* [Goal of the exercise]:
Show each line of the data below that has the string "push" in it.

══ Record excerpts ══

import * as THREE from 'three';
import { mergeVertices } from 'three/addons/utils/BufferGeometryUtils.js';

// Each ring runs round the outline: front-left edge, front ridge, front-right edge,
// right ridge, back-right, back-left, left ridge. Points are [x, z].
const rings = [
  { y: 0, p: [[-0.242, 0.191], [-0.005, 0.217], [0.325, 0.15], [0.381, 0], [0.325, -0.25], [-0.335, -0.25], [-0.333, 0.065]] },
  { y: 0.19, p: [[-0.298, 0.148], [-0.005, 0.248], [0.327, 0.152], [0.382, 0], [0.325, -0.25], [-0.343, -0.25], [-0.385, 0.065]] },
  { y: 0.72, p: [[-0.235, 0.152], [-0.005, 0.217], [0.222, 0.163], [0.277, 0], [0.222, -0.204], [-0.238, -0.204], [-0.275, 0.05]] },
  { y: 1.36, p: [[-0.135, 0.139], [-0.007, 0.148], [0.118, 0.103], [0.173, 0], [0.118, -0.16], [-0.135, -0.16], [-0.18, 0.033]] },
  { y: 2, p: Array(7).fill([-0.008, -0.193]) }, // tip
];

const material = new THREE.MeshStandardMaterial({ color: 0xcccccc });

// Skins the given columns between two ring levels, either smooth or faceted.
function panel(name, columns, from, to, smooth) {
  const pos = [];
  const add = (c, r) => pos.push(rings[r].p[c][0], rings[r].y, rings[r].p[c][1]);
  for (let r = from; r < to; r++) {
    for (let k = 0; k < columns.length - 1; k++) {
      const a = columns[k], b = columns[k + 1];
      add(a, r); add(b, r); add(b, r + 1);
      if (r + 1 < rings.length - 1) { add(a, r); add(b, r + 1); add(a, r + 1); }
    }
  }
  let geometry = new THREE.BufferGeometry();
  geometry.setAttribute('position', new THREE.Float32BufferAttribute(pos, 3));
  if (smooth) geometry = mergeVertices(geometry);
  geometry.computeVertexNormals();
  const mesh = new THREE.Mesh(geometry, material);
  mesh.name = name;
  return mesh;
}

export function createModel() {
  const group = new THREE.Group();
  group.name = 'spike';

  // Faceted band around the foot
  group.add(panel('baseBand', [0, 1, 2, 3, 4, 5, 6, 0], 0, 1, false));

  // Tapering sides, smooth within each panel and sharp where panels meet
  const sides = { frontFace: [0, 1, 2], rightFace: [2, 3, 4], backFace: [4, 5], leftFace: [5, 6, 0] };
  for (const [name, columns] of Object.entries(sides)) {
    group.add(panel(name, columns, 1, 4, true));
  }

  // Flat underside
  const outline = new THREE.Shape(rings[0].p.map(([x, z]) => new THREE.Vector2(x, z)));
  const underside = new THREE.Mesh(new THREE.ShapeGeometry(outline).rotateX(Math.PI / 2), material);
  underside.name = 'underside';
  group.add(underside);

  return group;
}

═══
══ Record excerpts ══

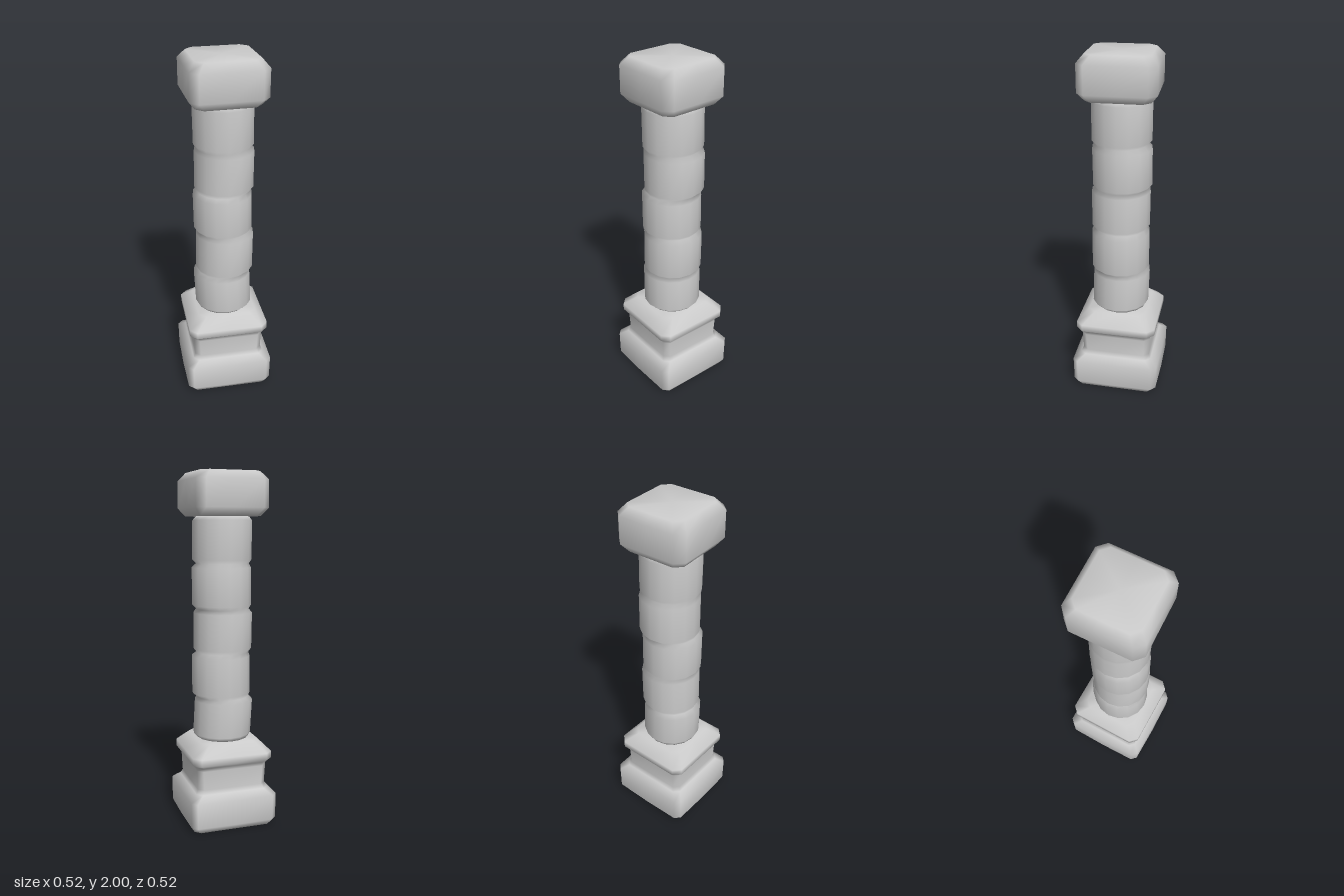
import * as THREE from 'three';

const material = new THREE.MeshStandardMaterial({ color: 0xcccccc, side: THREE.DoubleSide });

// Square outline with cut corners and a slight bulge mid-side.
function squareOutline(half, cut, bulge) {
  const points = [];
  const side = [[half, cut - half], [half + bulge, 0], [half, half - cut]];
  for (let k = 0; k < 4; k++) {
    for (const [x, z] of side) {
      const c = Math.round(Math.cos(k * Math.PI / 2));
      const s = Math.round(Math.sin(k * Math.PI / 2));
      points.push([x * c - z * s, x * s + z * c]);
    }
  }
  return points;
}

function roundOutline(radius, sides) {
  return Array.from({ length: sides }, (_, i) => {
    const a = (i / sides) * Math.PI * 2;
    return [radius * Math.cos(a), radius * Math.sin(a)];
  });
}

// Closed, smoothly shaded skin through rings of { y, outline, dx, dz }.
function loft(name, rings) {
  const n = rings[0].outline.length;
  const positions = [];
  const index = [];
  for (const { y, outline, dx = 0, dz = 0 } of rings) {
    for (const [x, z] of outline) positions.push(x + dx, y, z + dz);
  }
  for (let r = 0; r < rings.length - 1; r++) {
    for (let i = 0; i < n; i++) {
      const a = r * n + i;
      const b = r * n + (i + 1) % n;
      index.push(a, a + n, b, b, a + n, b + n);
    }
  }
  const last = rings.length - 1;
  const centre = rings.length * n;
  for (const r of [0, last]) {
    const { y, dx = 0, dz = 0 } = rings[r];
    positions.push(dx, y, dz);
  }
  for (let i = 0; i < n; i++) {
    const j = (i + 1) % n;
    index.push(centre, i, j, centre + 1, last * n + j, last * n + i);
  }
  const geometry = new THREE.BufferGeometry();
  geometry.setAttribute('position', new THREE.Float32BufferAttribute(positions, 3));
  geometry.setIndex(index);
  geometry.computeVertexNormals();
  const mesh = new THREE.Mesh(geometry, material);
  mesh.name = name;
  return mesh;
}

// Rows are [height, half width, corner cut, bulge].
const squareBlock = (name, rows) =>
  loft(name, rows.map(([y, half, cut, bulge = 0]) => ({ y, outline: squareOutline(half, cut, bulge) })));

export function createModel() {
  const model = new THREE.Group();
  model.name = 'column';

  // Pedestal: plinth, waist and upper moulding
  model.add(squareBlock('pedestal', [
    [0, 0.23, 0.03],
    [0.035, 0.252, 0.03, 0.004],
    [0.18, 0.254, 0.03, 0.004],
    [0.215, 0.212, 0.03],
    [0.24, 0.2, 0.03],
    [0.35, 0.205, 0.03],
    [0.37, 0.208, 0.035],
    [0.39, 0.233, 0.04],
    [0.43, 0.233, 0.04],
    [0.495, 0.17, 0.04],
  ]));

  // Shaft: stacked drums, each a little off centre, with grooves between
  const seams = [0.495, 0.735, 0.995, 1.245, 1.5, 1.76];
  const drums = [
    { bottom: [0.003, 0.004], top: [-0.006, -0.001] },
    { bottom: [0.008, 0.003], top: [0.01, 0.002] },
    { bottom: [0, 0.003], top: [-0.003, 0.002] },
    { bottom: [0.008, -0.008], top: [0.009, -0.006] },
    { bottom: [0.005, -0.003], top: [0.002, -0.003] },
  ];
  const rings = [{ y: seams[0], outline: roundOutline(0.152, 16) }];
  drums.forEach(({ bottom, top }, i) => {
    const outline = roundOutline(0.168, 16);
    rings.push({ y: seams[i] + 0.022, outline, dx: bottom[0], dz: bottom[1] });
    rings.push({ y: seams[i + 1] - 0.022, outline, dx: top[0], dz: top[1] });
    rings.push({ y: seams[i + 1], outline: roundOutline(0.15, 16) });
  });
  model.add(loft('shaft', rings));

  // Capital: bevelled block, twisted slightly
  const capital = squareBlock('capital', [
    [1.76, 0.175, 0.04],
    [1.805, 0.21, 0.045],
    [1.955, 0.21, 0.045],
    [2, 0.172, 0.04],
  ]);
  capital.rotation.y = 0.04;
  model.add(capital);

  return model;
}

═══

* [Completed task]:
  const add = (c, r) => pos.push(rings[r].p[c][0], rings[r].y, rings[r].p[c][1]);
      points.push([x * c - z * s, x * s + z * c]);
    for (const [x, z] of outline) positions.push(x + dx, y, z + dz);
      index.push(a, a + n, b, b, a + n, b + n);
    positions.push(dx, y, dz);
    index.push(centre, i, j, centre + 1, last * n + j, last * n + i);
    rings.push({ y: seams[i] + 0.022, outline, dx: bottom[0], dz: bottom[1] });
    rings.push({ y: seams[i + 1] - 0.022, outline, dx: top[0], dz: top[1] });
    rings.push({ y: seams[i + 1], outline: roundOutline(0.15, 16) });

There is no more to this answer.